Fornethy House: Beyond the Pale

The Fornethy Conference in January, facilitated by UK Column, allowed the voices to be heard of the women who, as little Glaswegian girls, suffered and witnessed abuse as temporary residents at Fornethy House in the East of Scotland. Work continues to uncover the true story behind this anguish and trauma.

In the report on the medical inspection and treatment of schoolchildren issued by what was then the Corporation of Glasgow, Health and Welfare Department, School Health Service (1961–1975), Fornethy is listed in the section on Special Schools and Classes and Residential Schools. More specifically, it was a Section B institution: “Residential Schools”.

Nowadays, such designations come with statutory requirements for inspection to ensure that the welfare of the children is protected and the running of the institution is up to a high standard. Therefore, the research team working on this case sent the following Freedom of Information request to what is now known as Glasgow City Council:

To ask, under FoI legislation, for all reports on the monitoring and inspections of Fornethy Residential School from while it was in operation 1961–1991.

Tom Shaw's independent report Historical Abuse Systemic Review covered the period 1950–1995 and states that:

"The law specified in varying degrees of detail what should be monitored and inspected in residential schools and children's homes to ensure the children's welfare and safety. Visits by various people, professional and lay, and records were the main approaches for monitoring and inspection mentioned in the legislation and some visits were to take place at specified intervals [...]"

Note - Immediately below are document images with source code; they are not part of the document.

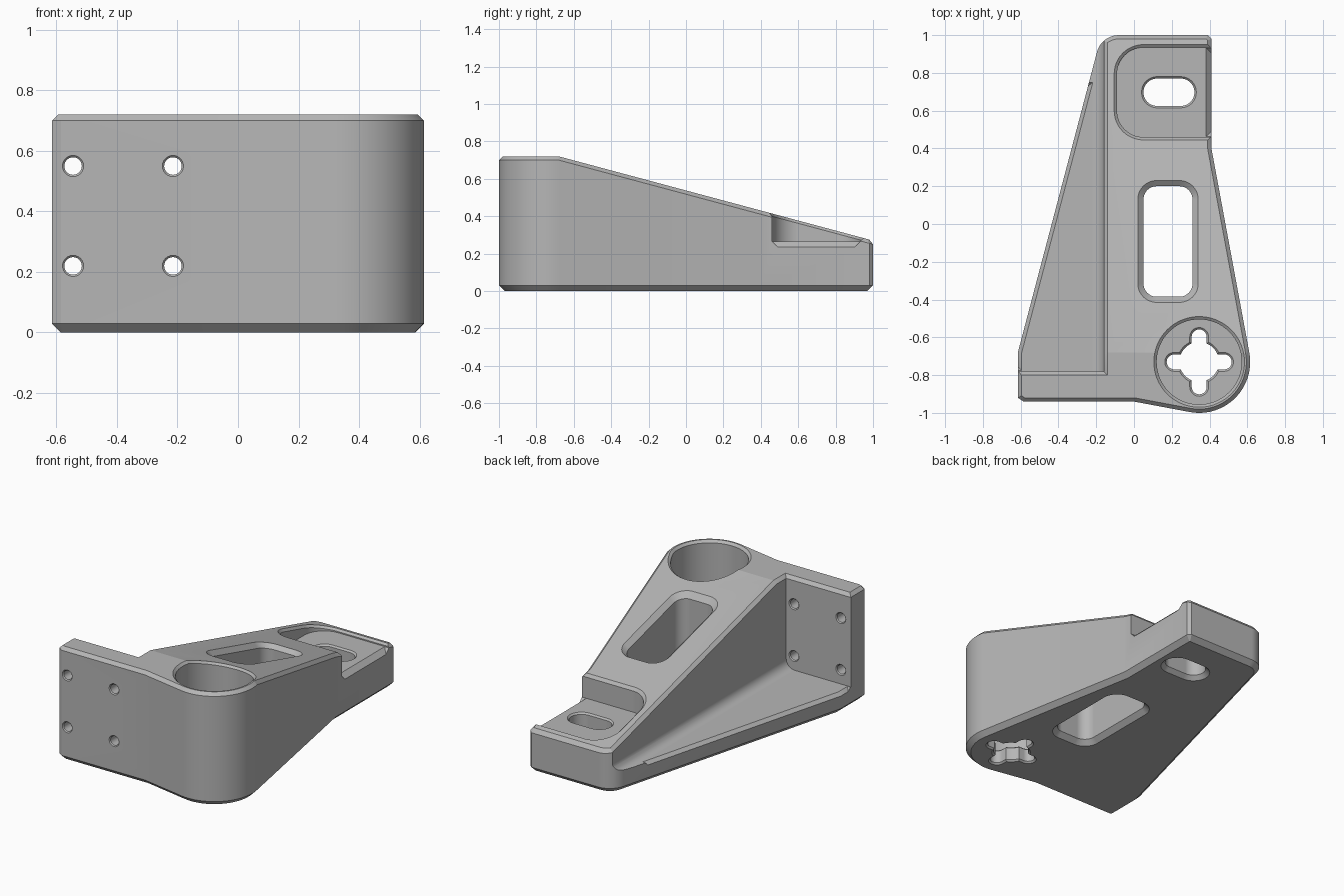
import bpy, bmesh
from math import radians, sin, cos, asin, pi
from mathutils import Vector, Matrix

if "Cube" in bpy.data.objects:
    bpy.data.objects.remove(bpy.data.objects["Cube"], do_unlink=True)

BREAK_Y, SLOPE, TOP = -0.68, 0.268, 0.72

grey = bpy.data.materials.new("plain_grey")
grey.use_nodes = True
grey.diffuse_color = (0.47, 0.47, 0.47, 1)
grey.node_tree.nodes["Principled BSDF"].inputs["Base Color"].default_value = (0.47, 0.47, 0.47, 1)


def arc(cx, cy, r, start, end, steps=12):
    angles = [radians(start + (end - start) * i / steps) for i in range(steps + 1)]
    return [(cx + r * cos(a), cy + r * sin(a)) for a in angles]


def circle(cx, cy, r, steps=48):
    return arc(cx, cy, r, 0, 360, steps)[:-1]


def rounded_rect(x0, x1, y0, y1, r):
    return (arc(x1 - r, y0 + r, r, -90, 0) + arc(x1 - r, y1 - r, r, 0, 90)
            + arc(x0 + r, y1 - r, r, 90, 180) + arc(x0 + r, y0 + r, r, 180, 270))


def offset_dirs(points):
    """Mitred outward direction at each corner of a counter-clockwise outline."""
    pts = [Vector(p) for p in points]
    result = []
    for i, p in enumerate(pts):
        a = (p - pts[i - 1]).normalized()
        b = (pts[(i + 1) % len(pts)] - p).normalized()
        n1, n2 = Vector((a.y, -a.x)), Vector((b.y, -b.x))
        result.append((n1 + n2) / (1 + n1.dot(n2)))
    return pts, result


def solid(name, outline, levels, sloped=True, matrix=None):
    """Loft an outline through (offset, z, optional y factor) levels; high levels follow the sloped top."""
    pts, dirs = offset_dirs(outline)
    bm = bmesh.new()
    rings = []
    for o, z, *k in levels:
        ky = k[0] if k else 1
        rings.append([bm.verts.new((p.x + o * d.x, p.y + o * d.y * ky, z)) for p, d in zip(pts, dirs)])
    n = len(pts)
    for lo, hi in zip(rings, rings[1:]):
        for i in range(n):
            j = (i + 1) % n
            bm.faces.new((lo[i], lo[j], hi[j], hi[i]))
    bm.faces.new(rings[0][::-1])
    bm.faces.new(rings[-1])
    if sloped:
        bmesh.ops.bisect_plane(bm, geom=bm.verts[:] + bm.edges[:] + bm.faces[:], dist=1e-5,
                               plane_co=(0, BREAK_Y, 0), plane_no=(0, 1, 0))
        for v in bm.verts:
            if v.co.z > 0.5:
                v.co.z -= SLOPE * max(0, v.co.y - BREAK_Y)
    if matrix:
        bm.transform(matrix)
    bmesh.ops.recalc_face_normals(bm, faces=bm.faces[:])
    mesh = bpy.data.meshes.new(name)
    bm.to_mesh(mesh)
    bm.free()
    mesh.materials.append(grey)
    ob = bpy.data.objects.new(name, mesh)
    bpy.context.collection.objects.link(ob)
    return ob


# Main body with chamfered top and bottom rims
body_outline = ([(-0.615, -0.92), (-0.585, -0.94), (0, -0.94)]
                + arc(0.345, -0.73, 0.27, -100.6, 10.5, 28)
                + [(0.41, 0.40), (0.41, 0.98), (0.39, 1.0)]
                + arc(-0.08, 0.88, 0.12, 90, 165, 10)
                + [(-0.615, -0.68)])
body = solid("bracket_body", body_outline, [(-0.03, 0), (0, 0.03), (0, TOP - 0.02), (-0.02, TOP)])

cutters = []


def cut(*args, **kw):
    cutters.append(solid(*args, **kw))


# Side recess: thin floor, filleted along the long wall only
R, FLOOR = 0.06, 0.13
fillet = [(-R * (1 - sin(a)), FLOOR + R * (1 - cos(a)), 0) for a in (i * pi / 16 for i in range(9))]
cut("side_recess_cutter", [(-1.2, -0.78), (-0.16, -0.78), (-0.16, 1.05), (-1.2, 1.05)],
    fillet + [(0, TOP - 0.02), (0.02, TOP), (0.02, 0.9)])
# Chamfer on the outer edge of the recess floor
cut("floor_edge_cutter", [(-0.615, -0.755), (-0.615, -0.68), (-0.244, 0.73), (-0.8, 0.73), (-0.8, -0.755)],
    [(0, FLOOR - 0.02), (0.022, FLOOR + 0.002)], sloped=False)

# Round cup with a cross-shaped hole in its floor
CX, CY = 0.345, -0.73
cut("cup_cutter", circle(CX, CY, 0.225, 64), [(0, 0.10), (0, TOP - 0.015), (0.015, TOP), (0.015, 0.9)])
cross = []
gap = asin(0.04 / 0.105) * 180 / pi
for q in range(4):
    quarter = arc(0.132, 0, 0.04, -90, 90, 10) + arc(0, 0, 0.105, gap, 90 - gap, 6)
    for x, y in quarter:
        p = Matrix.Rotation(q * pi / 2, 2) @ Vector((x, y))
        cross.append((CX + p.x, CY + p.y))
cut("cross_hole_cutter", cross, [(0.015, -0.005), (0, 0.01), (0, 0.09), (0.015, 0.105)], sloped=False)

# Long window through the middle, chamfered on both sides
cut("window_cutter", rounded_rect(0.05, 0.31, -0.385, 0.20, 0.07),
    [(0.04, -0.01), (0, 0.03), (0, TOP - 0.03), (0.03, TOP), (0.03, 0.9)])

# Stepped seat at the low end, open to one side
seat = [(0.7, 0.46), (0.7, 0.935)] + arc(0.05, 0.795, 0.14, 90, 180) + arc(0.05, 0.60, 0.14, 180, 270)
cut("seat_cutter", seat, [(0, 0.265), (0, TOP - 0.015), (0.015, TOP), (0.015, 0.9)])
cut("seat_edge_cutter", [(0.41, 0.492), (0.7, 0.492), (0.7, 0.903), (0.41, 0.903)],
    [(0, 0.235), (0.031, 0.266)], sloped=False)
cut("seat_slot_cutter", rounded_rect(0.05, 0.32, 0.625, 0.77, 0.072),
    [(0.035, -0.01), (0, 0.025), (0, 0.255), (0.03, 0.285)], sloped=False)

# Four bolt holes through the upright plate
for x in (-0.545, -0.215):
    for z in (0.22, 0.55):
        cut("bolt_hole_cutter", circle(0, 0, 0.029, 24),
            [(0.012, -0.006), (0, 0.006), (0, 0.154), (0.012, 0.166)], sloped=False,
            matrix=Matrix.Translation((x, -0.94, z)) @ Matrix.Rotation(-pi / 2, 4, 'X'))

# Apply the cuts, then remove the cutters
bpy.ops.object.select_all(action='DESELECT')
body.select_set(True)
bpy.context.view_layer.objects.active = body
for c in cutters:
    c.hide_render = True
    mod = body.modifiers.new("cut", 'BOOLEAN')
    mod.operation, mod.solver, mod.object = 'DIFFERENCE', 'EXACT', c
    bpy.ops.object.modifier_apply(modifier=mod.name)
for c in cutters:
    bpy.data.objects.remove(c, do_unlink=True)

bpy.ops.object.shade_smooth_by_angle(angle=radians(25))
weighted = body.modifiers.new("weighted_normals", 'WEIGHTED_NORMAL')
weighted.keep_sharp = True
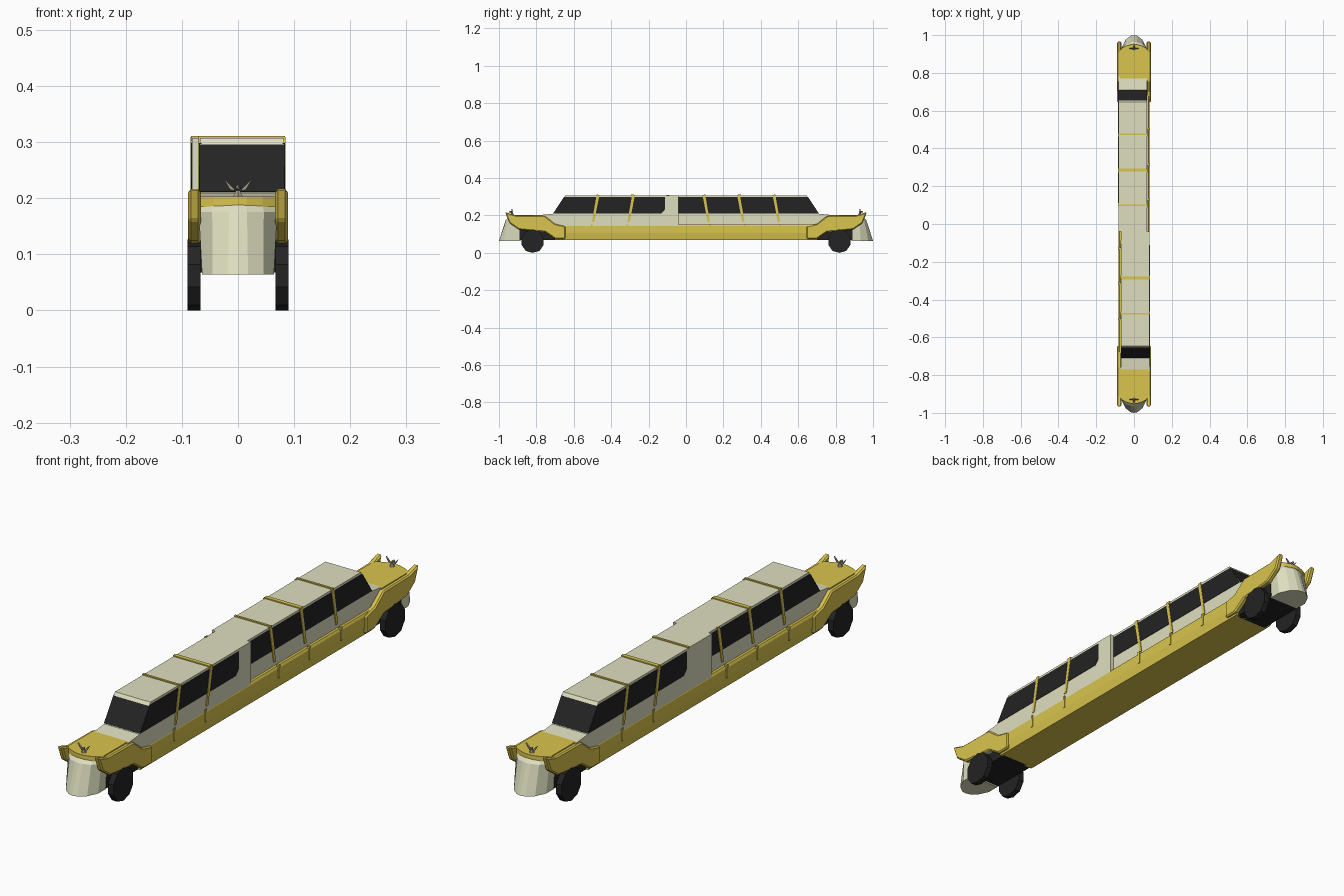
import bpy, bmesh, math
from mathutils import Matrix, Vector

if "Cube" in bpy.data.objects:
    bpy.data.objects.remove(bpy.data.objects["Cube"])


def material(name, rgb):
    m = bpy.data.materials.new(name)
    m.diffuse_color = (*rgb, 1)
    m.use_nodes = True
    m.node_tree.nodes["Principled BSDF"].inputs["Base Color"].default_value = m.diffuse_color
    return m


CREAM = material("cream paint", (0.74, 0.74, 0.53))
YELLOW = material("yellow paint", (0.70, 0.56, 0.075))
DARK = material("dark glass and rubber", (0.017, 0.017, 0.018))
METAL = material("dull metal", (0.36, 0.34, 0.22))

TURN = Matrix.Identity(4)      # the rear half is the front half turned round


def finish(bm, name, mat, bevel=0):
    bmesh.ops.recalc_face_normals(bm, faces=bm.faces)
    bm.transform(TURN)
    me = bpy.data.meshes.new(name)
    bm.to_mesh(me)
    bm.free()
    me.materials.append(mat)
    ob = bpy.data.objects.new(name, me)
    bpy.context.collection.objects.link(ob)
    if bevel:
        b = ob.modifiers.new("bevel", 'BEVEL')
        b.width, b.segments = bevel, 1
    return ob


def loft(name, rings, mat, bevel=0):
    """Join rings of equal point count and cap both ends."""
    bm = bmesh.new()
    rows = [[bm.verts.new(p) for p in r] for r in rings]
    n = len(rows[0])
    for a, b in zip(rows, rows[1:]):
        for i in range(n):
            bm.faces.new((a[i], a[(i + 1) % n], b[(i + 1) % n], b[i]))
    bm.faces.new(rows[0])
    bm.faces.new(rows[-1])
    return finish(bm, name, mat, bevel)


def side_prism(name, x0, x1, profile, mat, bevel=0):
    """Extrude a (y, z) profile from x0 to x1."""
    return loft(name, [[(x, y, z) for y, z in profile] for x in (x0, x1)], mat, bevel)


def box(name, x0, x1, y0, y1, z0, z1, mat):
    return side_prism(name, x0, x1, [(y0, z0), (y1, z0), (y1, z1), (y0, z1)], mat)


def wheel(x0, x1, y):
    pts = [(y + 0.062 * math.cos(math.tau * (i + 0.5) / 10),
            0.062 + 0.0645 * math.sin(math.tau * (i + 0.5) / 10)) for i in range(10)]
    pts = [(a, max(b, 0)) for a, b in pts]
    side_prism("wheel", x0, x1, pts, DARK)


def mirrored(pts):
    """Complete a half outline given from the right side to the centre."""
    return pts + [(-x, y) for x, y in reversed(pts[:-1])]


def ornament(y, z):
    bm = bmesh.new()
    bmesh.ops.create_cone(bm, cap_ends=True, segments=6, radius1=0.010, radius2=0.004,
                          depth=0.012, matrix=Matrix.Translation((0, y, z + 0.005)))
    bmesh.ops.create_icosphere(bm, subdivisions=1, radius=0.007,
                               matrix=Matrix.Translation((0, y - 0.006, z + 0.016))
                               @ Matrix.Diagonal((0.8, 1.8, 0.8, 1)))
    finish(bm, "hood_ornament", METAL)
    for s in (-1, 1):
        side = [(0.004, 0.010), (0.014, 0.012), (0.025, 0.031), (0.013, 0.020)]
        loft("ornament_wing", [[(s * x, y + d, z + h) for x, h in side]
                               for d in (-0.003, 0.003)], METAL)


FENDER = [(-0.967, 0.218), (-0.945, 0.160), (-0.895, 0.125), (-0.82, 0.117),
          (-0.755, 0.112), (-0.70, 0.075), (-0.645, 0.075), (-0.645, 0.142),
          (-0.70, 0.155), (-0.755, 0.198), (-0.91, 0.200)]


def half(end):
    """One nose, cabin and axle; the cabin stops at y = end."""
    cx, hw = 0.007, 0.075

    # cabin shell
    side_prism("cabin", cx - hw, cx + hw,
               [(-0.78, 0.11), (-0.78, 0.202), (-0.71, 0.209), (-0.645, 0.307),
                (end, 0.307), (end, 0.11)], CREAM)

    # windscreen plate on the slope
    lo, hi = Vector((-0.709, 0.211)), Vector((-0.653, 0.295))
    out = Vector((-0.0012, 0.0008))
    side_prism("windscreen", cx - hw - 0.001, cx + hw + 0.001,
               [lo, hi, hi + out, lo + out], DARK)

    # side windows: long band, shorter on the right
    for s, stop in ((-1, end), (1, -0.112)):
        x = cx + s * hw
        tail = [(stop, 0.298), (stop, 0.211)] if s < 0 else \
            [(stop, 0.298), (stop, 0.232), (stop - 0.02, 0.211)]
        side_prism("side_windows", x - s * 0.003, x + s * 0.0015,
                   [(-0.707, 0.211), (-0.651, 0.298)] + tail, DARK)
        # slanted yellow pillars
        for y in (-0.475, -0.285, -0.1):
            if y < stop - 0.01:
                side_prism("window_pillar", x - s * 0.003, x + s * 0.003,
                           [(y - 0.028, 0.165), (y - 0.016, 0.165),
                            (y + 0.012, 0.309), (y - 0.003, 0.309)], YELLOW)
                box("pillar_foot", s * 0.075, s * 0.0855, y - 0.034, y - 0.024,
                    0.105, 0.155, YELLOW)

    # roof bands
    for y, w in ((-0.475, 0.004), (-0.285, 0.008), (-0.1, 0.004)):
        if y < end - 0.08:
            box("roof_band", cx - hw - 0.002, cx + hw + 0.002, y - w, y + w,
                0.303, 0.311, YELLOW)

    # faceted nose: low outline sticks out, high outline sits back
    low = mirrored([(0.064, -0.885), (0.064, -0.935), (0.045, -0.975),
                    (0.018, -0.996), (0, -1.0)])
    mid = mirrored([(0.070, -0.84), (0.070, -0.925), (0.046, -0.952),
                    (0.016, -0.962), (0, -0.964)])
    top = mirrored([(0.068, -0.80), (0.068, -0.915), (0.042, -0.932),
                    (0.014, -0.942), (0, -0.944)])
    loft("nose", [[(x, y, z) for x, y in o]
                  for z, o in ((0.064, low), (0.175, mid), (0.197, top))], CREAM)

    # hood panel
    hood = mirrored([(0.074, -0.76), (0.074, -0.925), (0.044, -0.942),
                     (0.015, -0.951), (0, -0.952)])
    loft("hood", [[(x, y, z) for x, y in hood] for z in (0.184, 0.203)], YELLOW)

    # wheels, fenders with raised fins
    box("wheel_well", -0.068, 0.068, -0.89, -0.69, 0.068, 0.125, DARK)
    for s in (-1, 1):
        wheel(s * 0.067, s * 0.09, -0.82)
        side_prism("fender", s * 0.066, s * 0.089, FENDER, YELLOW, 0.005)
    ornament(-0.93, 0.203)


half(-0.04)
TURN = Matrix.Rotation(math.pi, 4, 'Z')
half(0.04)
TURN = Matrix.Identity(4)

# long lower body with a yellow underside
rocker = [(0.077, 0.068), (0.083, 0.105), (0.083, 0.142), (0.078, 0.150)]
section = rocker + [(-x, z) for x, z in reversed(rocker)]
loft("lower_body", [[(x, y, z) for x, z in section] for y in (-0.70, 0.70)], YELLOW)
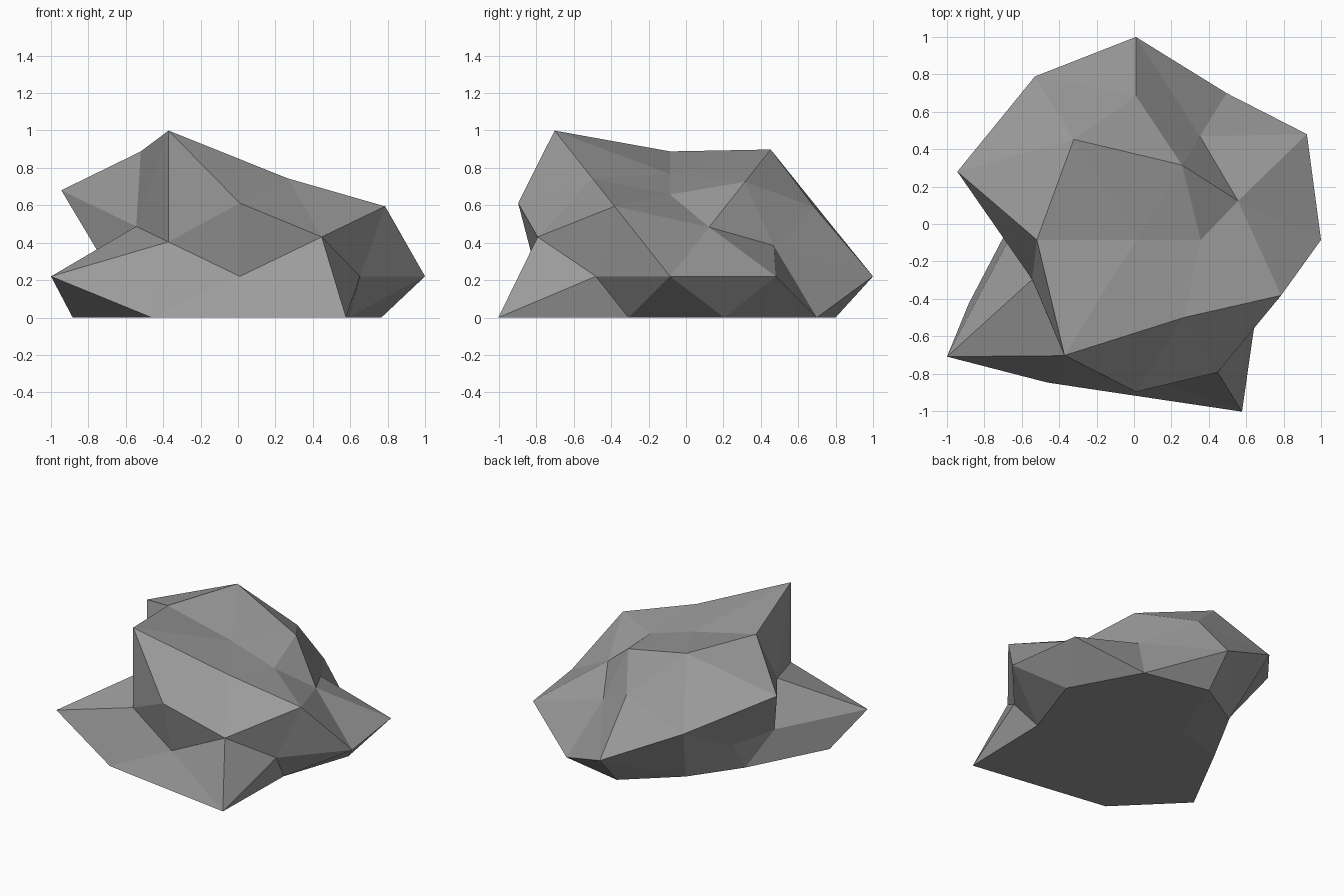
import bpy
import bmesh
from mathutils import Vector

if "Cube" in bpy.data.objects:
    bpy.data.objects.remove(bpy.data.objects["Cube"], do_unlink=True)

PHI = (1 + 5 ** 0.5) / 2
SQ = PHI * PHI
CENTRE = Vector((0.01, -0.085, 0.22))
SQUASH = 0.78
QUADRANTS = ((1, 1), (-1, 1), (-1, -1), (1, -1))

# Directions of a once-divided icosahedron, with a bump radius for each quadrant
QUAD_FAMILIES = [
    ((PHI, 1, 0), (1.075, 0.70, 1.187, 0.755)),        # waist corners
    ((1, PHI, SQ), (0.80, 1.075, 1.235, 0.83)),        # crown
    ((SQ, 1, PHI), (0.675, 1.18, 0.685, 0.96)),        # shoulders, sides
    ((PHI, SQ, 1), (0.685, 1.08, 0.765, 0.875)),       # shoulders, ends
    ((1, PHI, -SQ), (0.7, 0.7, 0.7, 0.7)),             # underside
    ((SQ, 1, -PHI), (0.935, 0.738, 1.105, 0.72)),      # foot, sides
    ((PHI, SQ, -1), (0.97, 0.78, 0.943, 1.135)),       # foot, ends
]
# Directions lying in a symmetry plane: radius on the plus and minus side
PAIR_FAMILIES = [
    ((1, 0, PHI), (0.66, 1.007)),
    ((0, PHI, 1), (0.905, 0.955)),
    ((1, 0, 0), (0.99, 0.68)),
    ((0, 1, 0), (1.085, 0.71)),
    ((1, 0, -PHI), (0.7, 0.7)),
    ((0, PHI, -1), (1.04, 0.98)),
]

bumps = [(Vector((0, 0, 1)), 0.70), (Vector((0, 0, -1)), 0.7)]
for (x, y, z), radii in QUAD_FAMILIES:
    for (sx, sy), r in zip(QUADRANTS, radii):
        bumps.append((Vector((x * sx, y * sy, z)).normalized(), r))
for (x, y, z), radii in PAIR_FAMILIES:
    for s, r in zip((1, -1), radii):
        bumps.append((Vector((x * s, y * s, z)).normalized(), r))

# Triangulated ball, then push each corner out and flatten the foot
bm = bmesh.new()
corners = [(bm.verts.new(d), d, r) for d, r in bumps]
bmesh.ops.convex_hull(bm, input=bm.verts[:])
for v, d, r in corners:
    v.co = CENTRE + Vector((d.x, d.y, d.z * SQUASH)) * r
    v.co.z = max(v.co.z, 0.0)
bmesh.ops.recalc_face_normals(bm, faces=bm.faces[:])

mesh = bpy.data.meshes.new("rock")
bm.to_mesh(mesh)
bm.free()

# Stone colour
stone = bpy.data.materials.new("stone_grey")
stone.use_nodes = True
colour = (0.33, 0.33, 0.33, 1)
stone.diffuse_color = colour
stone.node_tree.nodes["Principled BSDF"].inputs["Base Color"].default_value = colour
mesh.materials.append(stone)

rock = bpy.data.objects.new("rock", mesh)
bpy.context.scene.collection.objects.link(rock)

Therefore, if you do not hold records for these inspections and monitoring visits at Fornethy, required by law, over its thirty years of operation as a residential school, then please state whether it is the case that you never held them because they never existed, or that you do not hold them because they have been destroyed. If they have been destroyed, please provide the documentation showing when and by whom this was authorised and why.

Glasgow City Council has now responded as follows:

The Council is treating your request as a request for information under the Freedom of Information (Scotland) Act 2002. On inspecting our records, it would appear that the Council does not hold the information which you have requested. Neither does anyone else hold it on our behalf.

Accordingly, we are unable to comply with your request in terms of section 17(1)(b) of the Act. Fornethy House was not registered as a Statutory residential school. Our understanding is that it operated as a respite home for children to take holidays or breaks. This means that at that time it would not have been subject to inspection. [Emphasis added]

Further information on the legal framework pertaining at the time when Fornethy House received girls temporarily from Glasgow is available in the Tom Shaw report Residential Schools and Children’s Homes in Scotland 1950 to 1995—An independent review led by Tom Shaw (Crown Copyright 2007), on pages 79–80:

The 1987 Regulations [The Social Work (Residential Establishments—Child Care) (Scotland) Regulations 1987] not only placed requirements on managers and people in charge of establishments, but also gave guidance about what arrangements a care authority had to make to put a child in residential care.

If a care authority was responsible for a child under the regulations for six weeks or more immediately before placement, it could place the child in:

Therefore, it is clear that, despite many acts, statutes, regulations and supervisory bodies, Fornethy House seemed to escape all scrutiny. It fell, for some reason, outwith the entire scope of protection offered to children in state care. It did so for thirty years, under numerous legislative environments, under two separate supervisory bodies.

This is a litany of failure that, had it not been confirmed by Glasgow City Council, would seem unimaginable.

Those tens of thousands of little girls were—not that they knew it at the time—going beyond the pale when they left Glasgow by car or taxi or bus. The noun 'pale' refers to an area within a protective barrier; that is, figuratively, the area that is enclosed and safe. So the idiom 'beyond the pale' denotes being outside protection, beyond help and in peril. Truly, the establishment in which those Fornethy girls were placed was beyond the pale.

We are thus left with many more questions:

  • How is it that a residential establishment for young girls run by the state could go without any regime of inspection for thirty years, in the late twentieth century?
  • Were all such residential convalescent homes (for Glasgow Corporation had many) left uninspected, or was Fornethy unique in this regard?
  • Why does Glasgow City Council hold the view that Fornethy House was exempt from inspection when the reports from its legal predecessor, the Corporation of Glasgow, place Fornethy in a category—Residential Schools—that did require regular and varied forms of inspection?
  • Even if Fornethy House was indeed a respite and holiday facility (and we can find no evidence that it was ever regarded as such), why would that exempt it from inspection?
  • Is it credible that the Corporation of Glasgow and Strathclyde Regional Council never—during a combined period of thirty years—sought to establish whether the place to which they were sending thousands of girls was actually safe?
  • Should Glasgow City Council’s position that Fornethy House was exempt from inspection due to its use prove to be incorrect, is there something else to be uncovered here: some intentional act or perverse omission?


Answers to some of these questions were subsequently found by Diane Rasmussen McAdie.